_REQUIRED WORK:_ Return all lines from the entries below in which the word "RADII" is present.

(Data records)
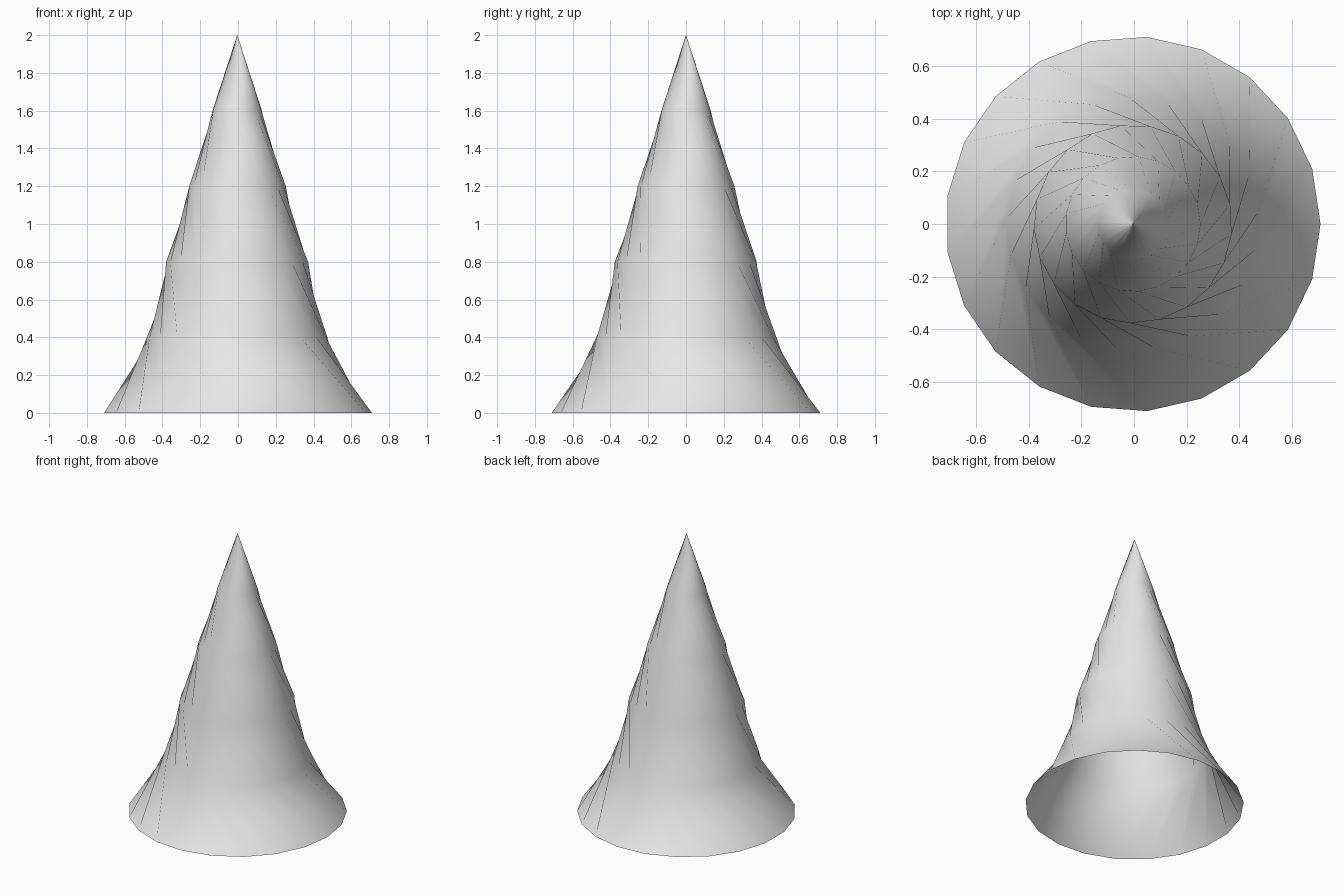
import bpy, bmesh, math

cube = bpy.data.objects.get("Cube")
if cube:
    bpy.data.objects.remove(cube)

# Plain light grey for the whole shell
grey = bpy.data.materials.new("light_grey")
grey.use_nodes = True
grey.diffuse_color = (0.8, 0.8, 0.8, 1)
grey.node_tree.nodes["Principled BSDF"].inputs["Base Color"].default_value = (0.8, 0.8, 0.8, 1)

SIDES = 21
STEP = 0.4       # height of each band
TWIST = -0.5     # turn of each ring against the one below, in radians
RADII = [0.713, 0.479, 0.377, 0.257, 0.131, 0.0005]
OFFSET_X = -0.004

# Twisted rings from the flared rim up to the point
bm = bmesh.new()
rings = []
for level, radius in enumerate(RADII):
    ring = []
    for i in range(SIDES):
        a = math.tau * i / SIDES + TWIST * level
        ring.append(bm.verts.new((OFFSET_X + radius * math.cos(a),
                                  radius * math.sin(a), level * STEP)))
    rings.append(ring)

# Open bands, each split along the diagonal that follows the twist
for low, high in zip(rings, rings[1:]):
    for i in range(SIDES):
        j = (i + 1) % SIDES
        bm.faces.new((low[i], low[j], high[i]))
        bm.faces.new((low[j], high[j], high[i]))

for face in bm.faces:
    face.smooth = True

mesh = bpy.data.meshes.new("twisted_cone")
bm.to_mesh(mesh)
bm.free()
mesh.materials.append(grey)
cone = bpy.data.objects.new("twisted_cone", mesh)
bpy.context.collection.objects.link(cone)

_TASK OUTPUT:_
RADII = [0.713, 0.479, 0.377, 0.257, 0.131, 0.0005]
for level, radius in enumerate(RADII):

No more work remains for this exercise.